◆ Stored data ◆
▼

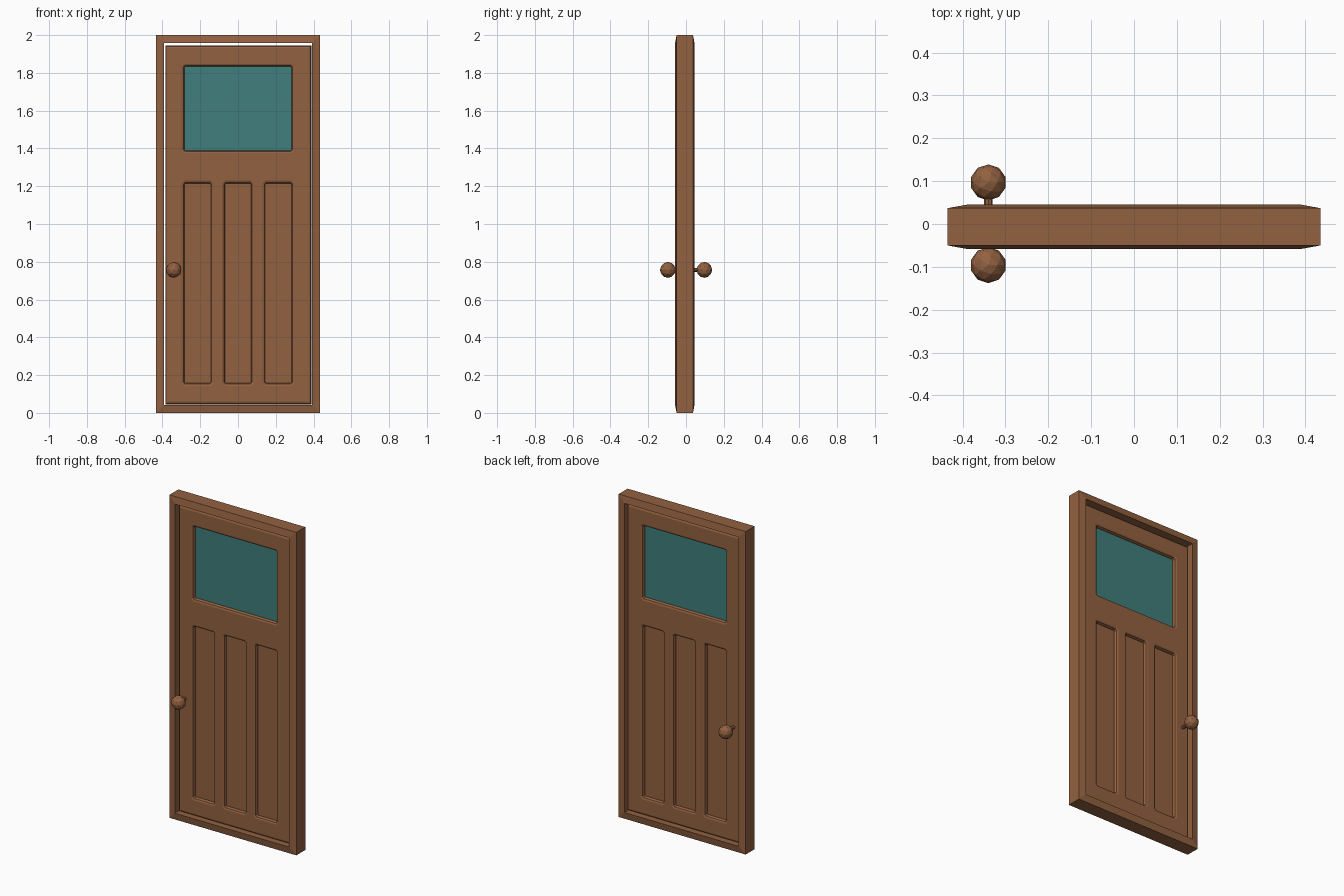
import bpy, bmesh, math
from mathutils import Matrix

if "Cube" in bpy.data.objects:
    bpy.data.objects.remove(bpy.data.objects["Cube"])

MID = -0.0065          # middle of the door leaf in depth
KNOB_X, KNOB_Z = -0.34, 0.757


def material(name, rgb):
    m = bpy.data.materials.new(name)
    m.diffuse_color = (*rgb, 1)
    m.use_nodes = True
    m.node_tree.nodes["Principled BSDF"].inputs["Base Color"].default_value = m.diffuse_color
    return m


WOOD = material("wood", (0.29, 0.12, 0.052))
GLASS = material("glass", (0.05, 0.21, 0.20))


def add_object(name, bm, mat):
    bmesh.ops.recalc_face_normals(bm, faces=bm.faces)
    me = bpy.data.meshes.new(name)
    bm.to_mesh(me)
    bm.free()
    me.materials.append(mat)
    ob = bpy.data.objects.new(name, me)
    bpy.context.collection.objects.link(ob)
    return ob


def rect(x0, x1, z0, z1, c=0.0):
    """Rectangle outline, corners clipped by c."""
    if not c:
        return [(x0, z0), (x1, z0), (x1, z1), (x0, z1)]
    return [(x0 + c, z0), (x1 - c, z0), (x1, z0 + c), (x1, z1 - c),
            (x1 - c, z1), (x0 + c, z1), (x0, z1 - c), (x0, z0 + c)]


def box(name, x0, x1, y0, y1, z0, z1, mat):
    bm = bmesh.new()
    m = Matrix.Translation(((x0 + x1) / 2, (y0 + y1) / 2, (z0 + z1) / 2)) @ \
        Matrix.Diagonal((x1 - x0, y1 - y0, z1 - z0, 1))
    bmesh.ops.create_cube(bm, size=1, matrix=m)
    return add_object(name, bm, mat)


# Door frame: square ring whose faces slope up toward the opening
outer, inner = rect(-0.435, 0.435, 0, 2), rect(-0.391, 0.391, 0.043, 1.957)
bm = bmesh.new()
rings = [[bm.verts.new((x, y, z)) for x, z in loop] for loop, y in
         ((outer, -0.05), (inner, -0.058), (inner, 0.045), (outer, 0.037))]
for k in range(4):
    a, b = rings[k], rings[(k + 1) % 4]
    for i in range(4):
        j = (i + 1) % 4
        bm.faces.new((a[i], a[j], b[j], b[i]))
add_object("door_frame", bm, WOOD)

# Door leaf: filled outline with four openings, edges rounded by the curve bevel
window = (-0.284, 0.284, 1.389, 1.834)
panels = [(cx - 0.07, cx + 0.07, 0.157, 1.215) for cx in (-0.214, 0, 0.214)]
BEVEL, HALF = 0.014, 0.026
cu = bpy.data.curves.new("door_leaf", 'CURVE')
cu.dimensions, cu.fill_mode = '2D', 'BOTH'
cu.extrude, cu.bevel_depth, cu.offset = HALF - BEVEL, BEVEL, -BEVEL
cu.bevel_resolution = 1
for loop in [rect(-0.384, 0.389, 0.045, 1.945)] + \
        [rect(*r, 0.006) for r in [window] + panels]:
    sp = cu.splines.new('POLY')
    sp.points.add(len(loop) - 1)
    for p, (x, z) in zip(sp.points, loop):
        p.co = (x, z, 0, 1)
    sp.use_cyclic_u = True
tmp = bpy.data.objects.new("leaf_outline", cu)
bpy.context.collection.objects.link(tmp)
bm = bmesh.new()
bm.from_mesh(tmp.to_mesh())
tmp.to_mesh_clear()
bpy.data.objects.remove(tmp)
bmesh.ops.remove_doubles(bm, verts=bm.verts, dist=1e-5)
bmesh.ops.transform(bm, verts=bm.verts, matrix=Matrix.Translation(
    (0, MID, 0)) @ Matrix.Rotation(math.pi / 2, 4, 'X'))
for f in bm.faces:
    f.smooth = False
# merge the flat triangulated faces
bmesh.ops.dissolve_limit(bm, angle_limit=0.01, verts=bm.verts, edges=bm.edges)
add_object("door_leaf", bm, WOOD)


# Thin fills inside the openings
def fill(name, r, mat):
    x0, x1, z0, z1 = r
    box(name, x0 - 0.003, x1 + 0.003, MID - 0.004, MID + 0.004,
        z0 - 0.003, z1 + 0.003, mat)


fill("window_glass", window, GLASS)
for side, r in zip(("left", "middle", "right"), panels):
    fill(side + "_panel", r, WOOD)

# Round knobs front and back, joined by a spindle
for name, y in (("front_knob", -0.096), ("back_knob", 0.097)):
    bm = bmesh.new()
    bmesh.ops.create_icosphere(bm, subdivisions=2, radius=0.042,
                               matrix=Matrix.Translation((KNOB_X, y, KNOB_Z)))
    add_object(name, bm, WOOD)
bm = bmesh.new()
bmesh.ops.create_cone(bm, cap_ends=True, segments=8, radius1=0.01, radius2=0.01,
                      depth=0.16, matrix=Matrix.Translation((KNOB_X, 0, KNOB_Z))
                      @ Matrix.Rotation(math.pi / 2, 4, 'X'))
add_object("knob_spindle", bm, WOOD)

▲

Read through the data and copy every line where "WOOD" shows up.

◆ SOLVED EXERCISE ◆
WOOD = material("wood", (0.29, 0.12, 0.052))
add_object("door_frame", bm, WOOD)
add_object("door_leaf", bm, WOOD)
    fill(side + "_panel", r, WOOD)
    add_object(name, bm, WOOD)
add_object("knob_spindle", bm, WOOD)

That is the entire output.